▶ What you should do
Make an exact copy of the entries below and leave any picture out of it.

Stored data

---+---

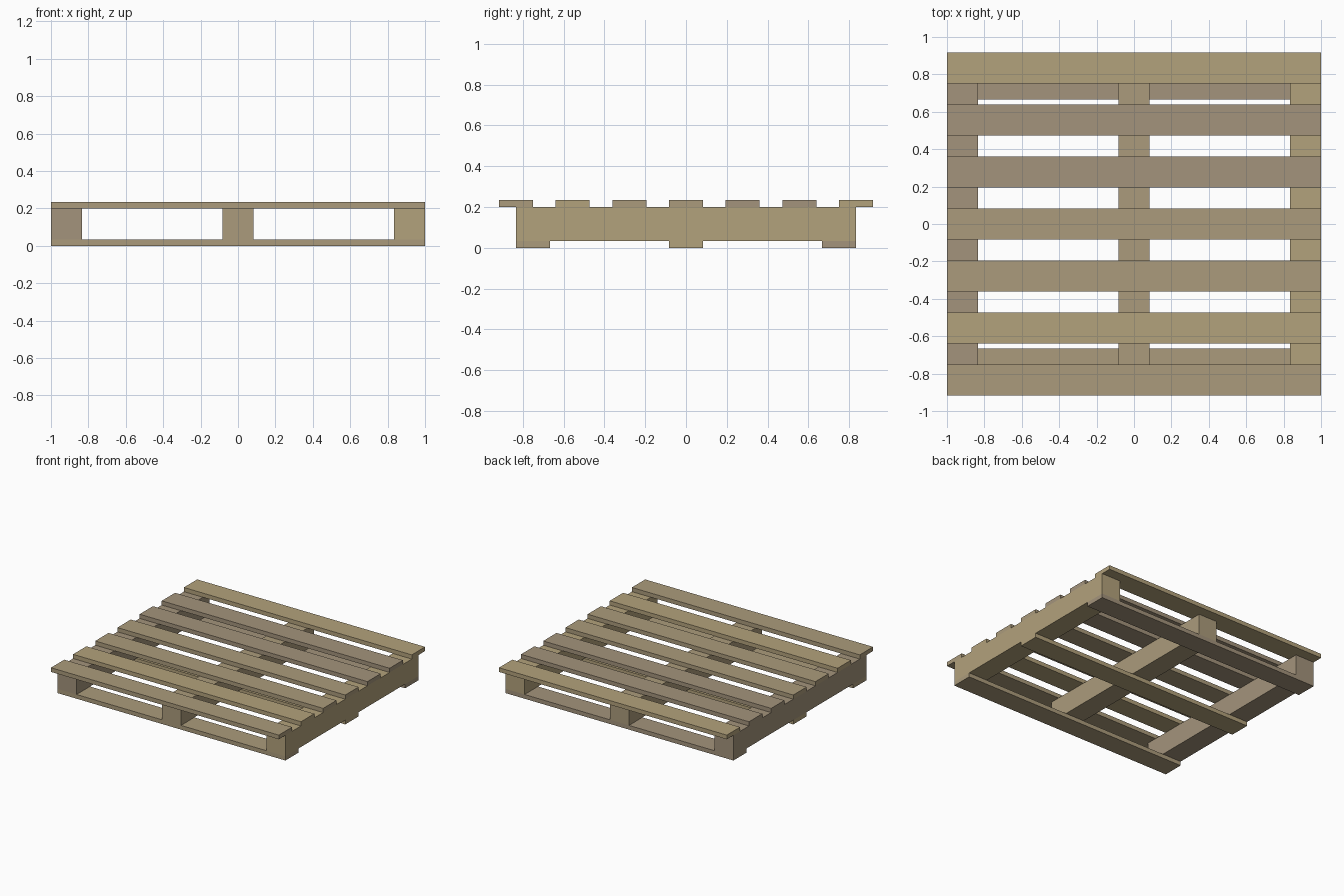
import bpy

if "Cube" in bpy.data.objects:
    bpy.data.objects.remove(bpy.data.objects["Cube"])


def material(name, rgb):
    m = bpy.data.materials.new(name)
    m.diffuse_color = (*rgb, 1)
    m.use_nodes = True
    m.node_tree.nodes["Principled BSDF"].inputs["Base Color"].default_value = m.diffuse_color
    return m


LIGHT = material("light_wood", (0.45, 0.36, 0.20))
MID = material("mid_wood", (0.41, 0.33, 0.20))
GREY = material("grey_wood", (0.37, 0.295, 0.20))

PLANK_W = 1 / 6      # width of every board
PLANK_T = 1 / 30     # thickness of deck boards
BEAM_H = 1 / 6       # height of the stringers


def board(name, centre, size, mat):
    bpy.ops.mesh.primitive_cube_add(size=1, location=centre)
    ob = bpy.context.object
    ob.name = name
    ob.scale = size
    bpy.ops.object.transform_apply(location=False, rotation=False, scale=True)
    ob.data.materials.append(mat)


# bottom boards, front to back
for i, mat in enumerate((MID, LIGHT, GREY)):
    board(f"bottom_board_{i + 1}", (0, (i - 1) * 0.75, PLANK_T / 2),
          (2, PLANK_W, PLANK_T), mat)

# stringers, left to right
for i, mat in enumerate((GREY, MID, LIGHT)):
    board(f"stringer_{i + 1}", ((i - 1) * (1 - PLANK_W / 2), 0, PLANK_T + BEAM_H / 2),
          (PLANK_W, 5 / 3, BEAM_H), mat)

# top deck boards, front to back
for i, mat in enumerate((MID, LIGHT, MID, MID, GREY, GREY, LIGHT)):
    board(f"deck_board_{i + 1}", (0, (i - 3) * 5 / 18, PLANK_T * 1.5 + BEAM_H),
          (2, PLANK_W, PLANK_T), mat)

---+---

▶ Answer for this exercise
import bpy

if "Cube" in bpy.data.objects:
    bpy.data.objects.remove(bpy.data.objects["Cube"])


def material(name, rgb):
    m = bpy.data.materials.new(name)
    m.diffuse_color = (*rgb, 1)
    m.use_nodes = True
    m.node_tree.nodes["Principled BSDF"].inputs["Base Color"].default_value = m.diffuse_color
    return m


LIGHT = material("light_wood", (0.45, 0.36, 0.20))
MID = material("mid_wood", (0.41, 0.33, 0.20))
GREY = material("grey_wood", (0.37, 0.295, 0.20))

PLANK_W = 1 / 6      # width of every board
PLANK_T = 1 / 30     # thickness of deck boards
BEAM_H = 1 / 6       # height of the stringers


def board(name, centre, size, mat):
    bpy.ops.mesh.primitive_cube_add(size=1, location=centre)
    ob = bpy.context.object
    ob.name = name
    ob.scale = size
    bpy.ops.object.transform_apply(location=False, rotation=False, scale=True)
    ob.data.materials.append(mat)


# bottom boards, front to back
for i, mat in enumerate((MID, LIGHT, GREY)):
    board(f"bottom_board_{i + 1}", (0, (i - 1) * 0.75, PLANK_T / 2),
          (2, PLANK_W, PLANK_T), mat)

# stringers, left to right
for i, mat in enumerate((GREY, MID, LIGHT)):
    board(f"stringer_{i + 1}", ((i - 1) * (1 - PLANK_W / 2), 0, PLANK_T + BEAM_H / 2),
          (PLANK_W, 5 / 3, BEAM_H), mat)

# top deck boards, front to back
for i, mat in enumerate((MID, LIGHT, MID, MID, GREY, GREY, LIGHT)):
    board(f"deck_board_{i + 1}", (0, (i - 3) * 5 / 18, PLANK_T * 1.5 + BEAM_H),
          (2, PLANK_W, PLANK_T), mat)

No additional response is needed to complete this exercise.